- [TASK PROMPT]
From the line below that contains "bpy.ops.object.shade_smooth_by_angle(angle=math.radians(30))" to the line that contains "IN_R, IN_L, IN_F = -0.825, 0.893, front_y(0.535)", repeat every line exactly, both ends included, and nothing else.

____

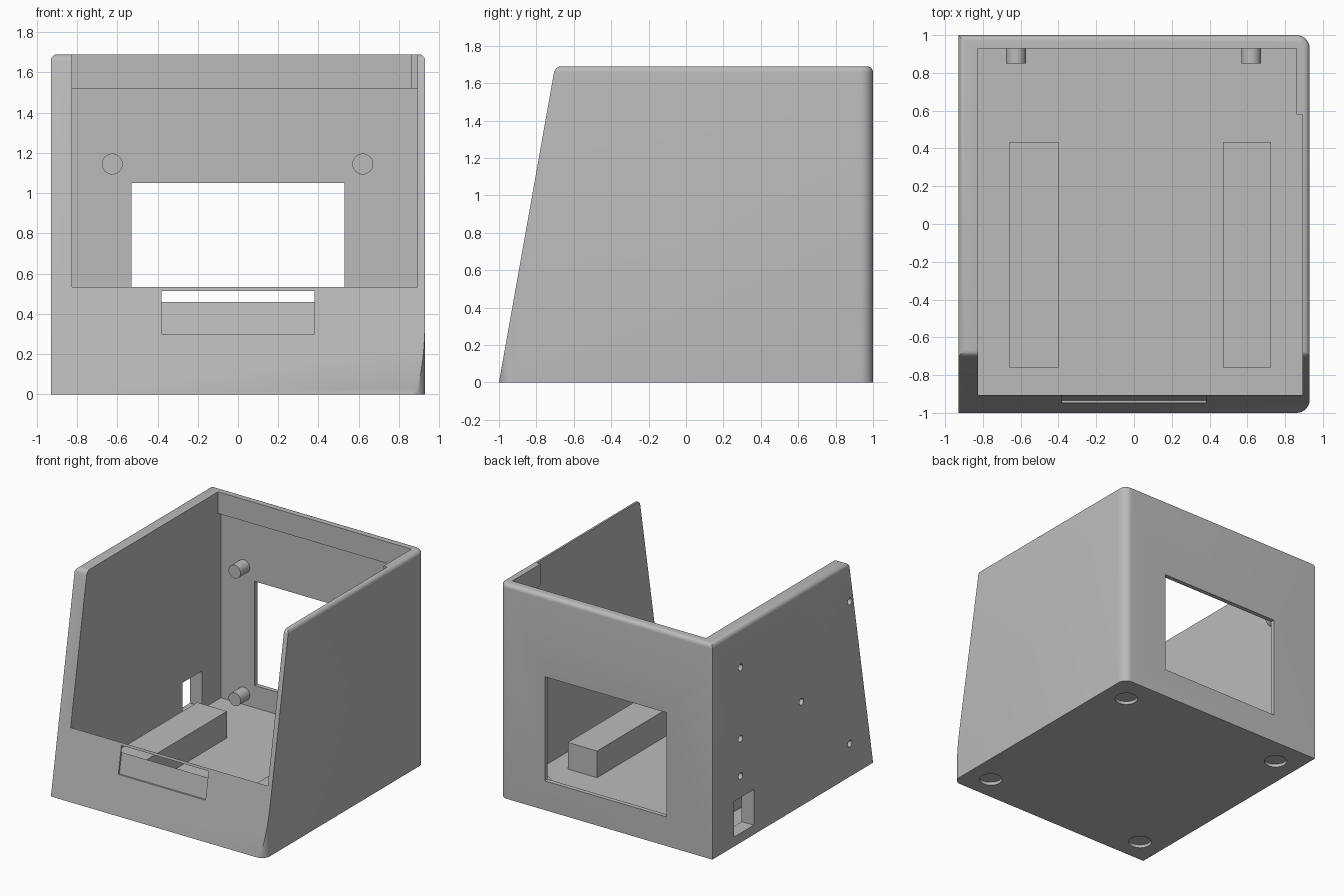
import bpy, bmesh, math
from mathutils import Vector, Matrix

cube = bpy.data.objects.get("Cube")
if cube:
    bpy.data.objects.remove(cube)

grey = bpy.data.materials.new("light grey plastic")
grey.use_nodes = True
GREY = (0.5, 0.5, 0.5, 1)
grey.diffuse_color = GREY
grey.node_tree.nodes["Principled BSDF"].inputs["Base Color"].default_value = GREY

HALF_X, HEIGHT, FLOOR = 0.93, 1.69, 0.055
SLOPE = 0.1776            # how far the front leans back per unit of height


def front_y(z):
    return -1 + SLOPE * z


def make_object(name, bm):
    bmesh.ops.recalc_face_normals(bm, faces=bm.faces)
    mesh = bpy.data.meshes.new(name)
    bm.to_mesh(mesh)
    bm.free()
    mesh.materials.append(grey)
    obj = bpy.data.objects.new(name, mesh)
    bpy.context.collection.objects.link(obj)
    return obj


def extrude(bm, points, direction):
    face = bm.faces.new([bm.verts.new(p) for p in points])
    moved = bmesh.ops.extrude_face_region(bm, geom=[face])["geom"]
    bmesh.ops.translate(bm, vec=direction,
                        verts=[v for v in moved if isinstance(v, bmesh.types.BMVert)])


def prism(name, points, direction):
    bm = bmesh.new()
    extrude(bm, points, direction)
    return make_object(name, bm)


def box(name, x0, x1, y0, y1, z0, z1):
    return prism(name, [(x0, y0, z0), (x1, y0, z0), (x1, y1, z0), (x0, y1, z0)],
                 (0, 0, z1 - z0))


def cylinder(name, centre, radius, length, axis, sides=32):
    bm = bmesh.new()
    turn = {"X": Matrix.Rotation(math.pi / 2, 4, "Y"),
            "Y": Matrix.Rotation(math.pi / 2, 4, "X"), "Z": Matrix()}[axis]
    bmesh.ops.create_cone(bm, cap_ends=True, segments=sides, radius1=radius,
                          radius2=radius, depth=length,
                          matrix=Matrix.Translation(centre) @ turn)
    return make_object(name, bm)


def smooth(obj):
    bpy.ops.object.select_all(action="DESELECT")
    obj.select_set(True)
    bpy.context.view_layer.objects.active = obj
    bpy.ops.object.shade_smooth_by_angle(angle=math.radians(30))


# Outer shell: rounded on its left corners, leaning front, softened top rim
R = 0.07
outline = [(-HALF_X, 1, 0), (-HALF_X, -1, 0)]
for side, start in ((-1, -90), (1, 0)):
    for i in range(9):
        a = math.radians(start + 90 * i / 8)
        outline.append((HALF_X - R + R * math.cos(a), side * (1 - R) + R * math.sin(a), 0))
bm = bmesh.new()
extrude(bm, outline, (0, 0, HEIGHT))
bmesh.ops.recalc_face_normals(bm, faces=bm.faces)
cut = bmesh.ops.bisect_plane(bm, geom=bm.verts[:] + bm.edges[:] + bm.faces[:], dist=1e-6,
                             plane_co=(0, -1, 0), plane_no=Vector((0, -1, SLOPE)),
                             clear_outer=True)
bmesh.ops.holes_fill(bm, edges=[e for e in bm.edges if e.is_boundary], sides=0)
bmesh.ops.recalc_face_normals(bm, faces=bm.faces)
rim = [e for e in bm.edges if all(v.co.z > HEIGHT - 0.001 for v in e.verts)]
bmesh.ops.bevel(bm, geom=rim, offset=0.032, offset_type="OFFSET", segments=5,
                profile=0.5, affect="EDGES")
shell = make_object("enclosure_shell", bm)

# Cavity, with a thicker rim left along the back and part of the left side
IN_R, IN_L, IN_F = -0.825, 0.893, front_y(0.535)
cutters = [box("cavity", IN_R, IN_L, IN_F, 0.965, FLOOR, 1.52)]
top_opening = [(IN_R, IN_F), (IN_L, IN_F), (IN_L, 0.58), (0.86, 0.58), (0.86, 0.93), (IN_R, 0.93)]
cutters.append(prism("top_opening", [(x, y, 1.5) for x, y in top_opening], (0, 0, 0.4)))

# Back window and side port
cutters.append(box("back_window", -0.53, 0.53, 0.9, 1.1, 0.23, 1.05))
cutters.append(box("side_port", -1.1, -0.8, 0.485, 0.73, 0.075, 0.355))

# Shallow slanted recess in the front
recess = [(-0.38, front_y(z) + d, z)
          for z, d in ((0.3, -0.1), (0.3, 0.0135), (0.515, 0.0135), (0.515, -0.1))]
cutters.append(prism("front_recess", recess, (0.76, 0, 0)))

# Blind screw holes in the right wall
for y, z in ((0.65, 1.38), (0.65, 0.82), (0.65, 0.525), (-0.11, 0.82), (-0.71, 1.38), (-0.71, 0.26)):
    cutters.append(cylinder("screw_hole", (-HALF_X, y, z), 0.026, 0.14, "X", 20))

# Foot recesses underneath
for x in (-0.73, 0.73):
    for y in (-0.8, 0.78):
        cutters.append(cylinder("foot_recess", (x, y, 0), 0.085, 0.05, "Z"))

bpy.context.view_layer.objects.active = shell
for cutter in cutters:
    cutter.hide_render = True
    mod = shell.modifiers.new(cutter.name, "BOOLEAN")
    mod.operation, mod.solver, mod.object = "DIFFERENCE", "EXACT", cutter
    bpy.ops.object.modifier_apply(modifier=mod.name)
    bpy.data.objects.remove(cutter)
smooth(shell)

# Floor blocks
for name, x0, x1 in (("right_floor_block", -0.66, -0.4), ("left_floor_block", 0.47, 0.725)):
    box(name, x0, x1, -0.76, 0.435, FLOOR - 0.01, 0.265)

# Mounting pins on the back wall
for side, x in (("right", -0.625), ("left", 0.62)):
    for level, z in (("lower", 0.14), ("upper", 1.145)):
        smooth(cylinder(f"{side}_{level}_pin", (x, 0.915, z), 0.052, 0.13, "Y"))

____

- [TASK RESPONSE]
    bpy.ops.object.shade_smooth_by_angle(angle=math.radians(30))


# Outer shell: rounded on its left corners, leaning front, softened top rim
R = 0.07
outline = [(-HALF_X, 1, 0), (-HALF_X, -1, 0)]
for side, start in ((-1, -90), (1, 0)):
    for i in range(9):
        a = math.radians(start + 90 * i / 8)
        outline.append((HALF_X - R + R * math.cos(a), side * (1 - R) + R * math.sin(a), 0))
bm = bmesh.new()
extrude(bm, outline, (0, 0, HEIGHT))
bmesh.ops.recalc_face_normals(bm, faces=bm.faces)
cut = bmesh.ops.bisect_plane(bm, geom=bm.verts[:] + bm.edges[:] + bm.faces[:], dist=1e-6,
                             plane_co=(0, -1, 0), plane_no=Vector((0, -1, SLOPE)),
                             clear_outer=True)
bmesh.ops.holes_fill(bm, edges=[e for e in bm.edges if e.is_boundary], sides=0)
bmesh.ops.recalc_face_normals(bm, faces=bm.faces)
rim = [e for e in bm.edges if all(v.co.z > HEIGHT - 0.001 for v in e.verts)]
bmesh.ops.bevel(bm, geom=rim, offset=0.032, offset_type="OFFSET", segments=5,
                profile=0.5, affect="EDGES")
shell = make_object("enclosure_shell", bm)

# Cavity, with a thicker rim left along the back and part of the left side
IN_R, IN_L, IN_F = -0.825, 0.893, front_y(0.535)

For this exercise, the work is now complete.